What is the way to the place where the lightning is dispersed, or the place where the east winds are scattered over the earth? Job 38:24
It was a lightning storm, and my six-year-old daughter and I were on the floor watching the dazzling display through the glass door. She kept repeating, “Wow! God is so big.” I felt the same way. It was obvious to both of us how small we were, and how powerful God must be. Lines from the book of Job flashed through my mind, “What is the way to the place where the lightning is dispersed, or the place where the east winds are scattered over the earth?” (Job 38:24).
Job needed to be reminded of God’s power (vv. 34–41). His life had fallen apart. His children were dead. He was broke. He was sick. His friends offered no empathy. His wife encouraged him to abandon his faith (2:9). Eventually, Job asked God, “Why?” (ch. 24) and He responded out of a storm (ch. 38).
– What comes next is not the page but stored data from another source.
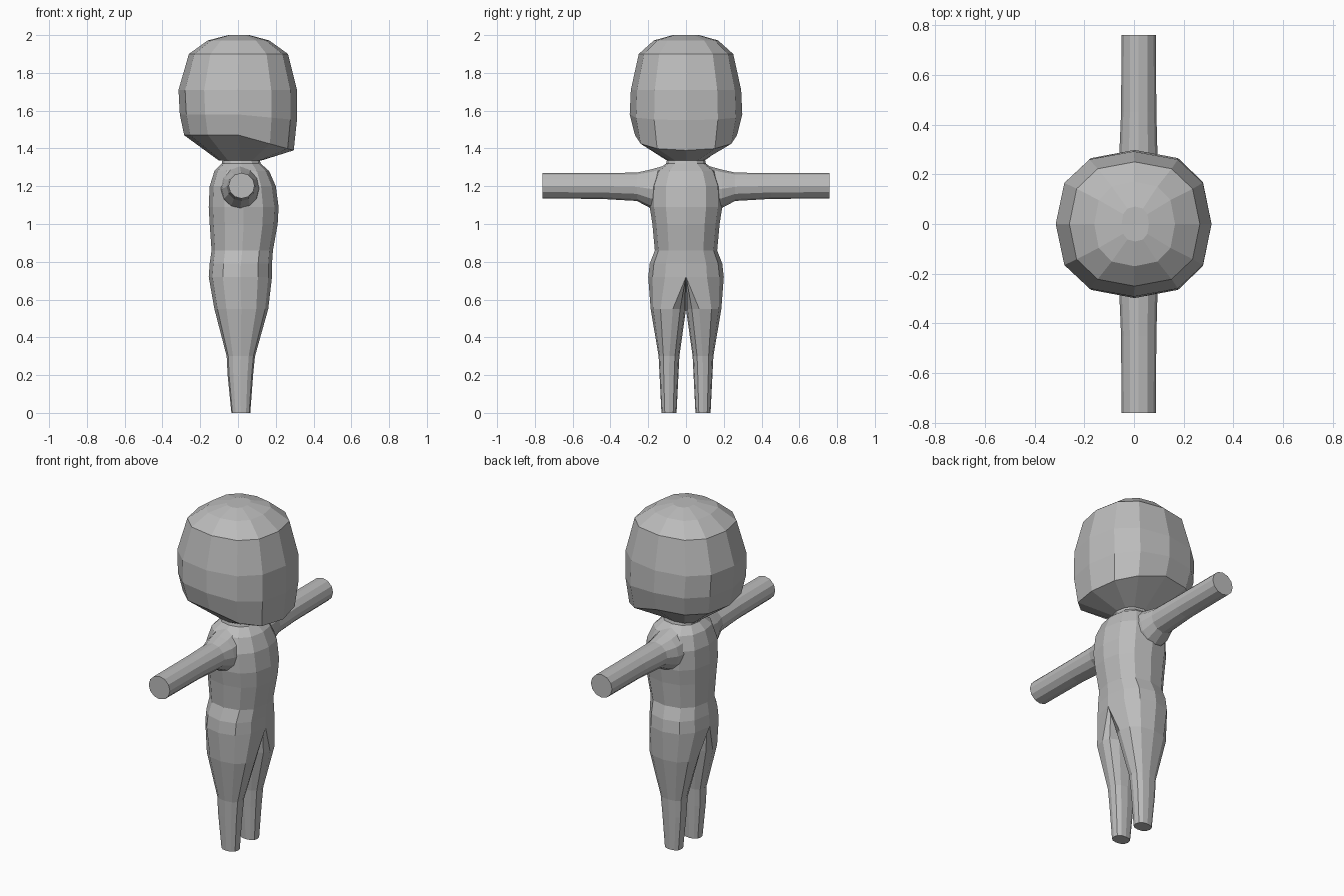
import bpy
import bmesh
from math import sin, cos, pi

SIDES = 12

cube = bpy.data.objects.get("Cube")
if cube:
    bpy.data.objects.remove(cube, do_unlink=True)

grey = bpy.data.materials.new("plain_grey")
grey.use_nodes = True
grey.diffuse_color = (0.5, 0.5, 0.5, 1)
grey.node_tree.nodes["Principled BSDF"].inputs["Base Color"].default_value = (0.5, 0.5, 0.5, 1)


def soft(value, power):
    """Squared-off sine or cosine."""
    if abs(value) < 1e-6:
        return 0.0
    return abs(value) ** power * (1 if value > 0 else -1)


def loft(name, rings, mirrored=False):
    """Skin a stack of closed rings, cap both ends, leave out faces on the mirror plane."""
    bm = bmesh.new()
    rows = [[bm.verts.new(p) for p in ring] for ring in rings]

    def add(verts):
        if not (mirrored and all(abs(v.co.y) < 1e-5 for v in verts)):
            bm.faces.new(verts)

    for low, high in zip(rows, rows[1:]):
        for i in range(SIDES):
            j = (i + 1) % SIDES
            add((low[i], low[j], high[j], high[i]))
    add(rows[0][::-1])
    add(rows[-1])
    bmesh.ops.remove_doubles(bm, verts=bm.verts, dist=1e-5)
    mesh = bpy.data.meshes.new(name)
    bm.to_mesh(mesh)
    bm.free()
    mesh.materials.append(grey)
    obj = bpy.data.objects.new(name, mesh)
    bpy.context.collection.objects.link(obj)
    if mirrored:
        mirror = obj.modifiers.new("mirror", "MIRROR")
        mirror.use_axis = (False, True, False)
        mirror.use_clip = True
    return obj


def flat_ring(z, back, front, mid, outer, inner, power=0.85, tilt=0.0):
    """Rounded ring around z; outer and inner are the reaches in +y and -y."""
    points = []
    for i in range(SIDES):
        a = 2 * pi * i / SIDES
        c, s = soft(cos(a), power), soft(sin(a), power)
        x = (front + back) / 2 + c * (front - back) / 2
        points.append((x, mid + s * (outer if s > 0 else inner), z + tilt * max(0, c)))
    return points


def arm_ring(y, back, front, low, high):
    """Round ring around the arm axis."""
    points = []
    for i in range(SIDES):
        a = 2 * pi * i / SIDES
        points.append(((front + back) / 2 + sin(a) * (front - back) / 2, y,
                       (high + low) / 2 + cos(a) * (high - low) / 2))
    return points


# Body and legs: z, back, front, middle y, outer reach, inner reach
body = [
    (0.0, -0.035, 0.065, 0.09, 0.04, 0.04),
    (0.2, -0.055, 0.08, 0.09, 0.05, 0.05),
    (0.3, -0.06, 0.09, 0.088, 0.057, 0.053),
    (0.55, -0.125, 0.16, 0.07, 0.117, 0.07),
    (0.72, -0.155, 0.18, 0, 0.2, 0),
    (0.79, -0.15, 0.18, 0, 0.192, 0),
    (0.86, -0.14, 0.185, 0, 0.165, 0),
    (1.0, -0.15, 0.21, 0, 0.178, 0),
    (1.09, -0.155, 0.215, 0, 0.192, 0),
    (1.2, -0.15, 0.2, 0, 0.19, 0),
    (1.28, -0.125, 0.165, 0, 0.16, 0),
    (1.32, -0.085, 0.12, 0, 0.105, 0),
    (1.36, -0.08, 0.11, 0, 0.095, 0),
]
loft("body_and_legs", [flat_ring(*r) for r in body], mirrored=True)

# Arms, flaring into the shoulders: y, back, front, low, high
arm = [
    (0.09, -0.1, 0.12, 1.06, 1.315),
    (0.19, -0.085, 0.11, 1.085, 1.288),
    (0.26, -0.06, 0.095, 1.122, 1.272),
    (0.45, -0.052, 0.09, 1.133, 1.27),
    (0.76, -0.05, 0.088, 1.135, 1.27),
]
loft("arms", [arm_ring(*r) for r in arm], mirrored=True)

# Head: z, back, front, half width, downward slope toward the face
head = [
    (1.335, -0.1, 0.12, 0.1, 0),
    (1.47, -0.285, 0.295, 0.27, -0.08),
    (1.58, -0.308, 0.312, 0.298, -0.03),
    (1.71, -0.315, 0.312, 0.292, 0),
    (1.9, -0.26, 0.265, 0.25, 0),
    (1.972, -0.16, 0.165, 0.17, 0),
    (2.0, -0.05, 0.06, 0.07, 0),
]
loft("head", [flat_ring(z, b, f, 0, w, w, 0.82, t) for z, b, f, w, t in head])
God reminded Job of His control over the physical attributes of the world (ch. 38). This comforted him and he responded, “My ears had heard of you, but now my eyes have seen you” (42:5). In other words, “Now I get it, God! I see that you don’t fit into my box.”
When life falls apart, sometimes the most comforting thing we can do is to lie on the floor and watch the lightning—to be reminded that the God who created the world is big enough and loving enough to take care of us too. We may even start singing our favorite worship songs that tell of the might and greatness of our God.
When was the last time you saw God’s power on display? What went through your mind as you witnessed His bigness?
God, help me see how big You are and to stop trying to fit You into small boxes. Help me to trust that if You’re big enough to create and control lightning, You’re big enough to help me through life’s challenges.
The structure of Job 38:1–42:6 helps readers see that we’re dealing with a specific literary unit. God’s voice dominates; Job does very little speaking (see 40:3–5; 42:1–6). In chapters 38–39, Job gets bombarded with multiple questions. The first set concerns inanimate created order (38:4–38). These scenes are stunning and cast the Almighty in the role as the grand designer of all majestic and wonderful things in this world. The next set of queries (38:39–39:30) deals with the animate created order. These creatures come into view: the lion, raven, mountain goat, wild donkey, wild ox, ostrich, horse, hawk, and eagle. God is at work in creation!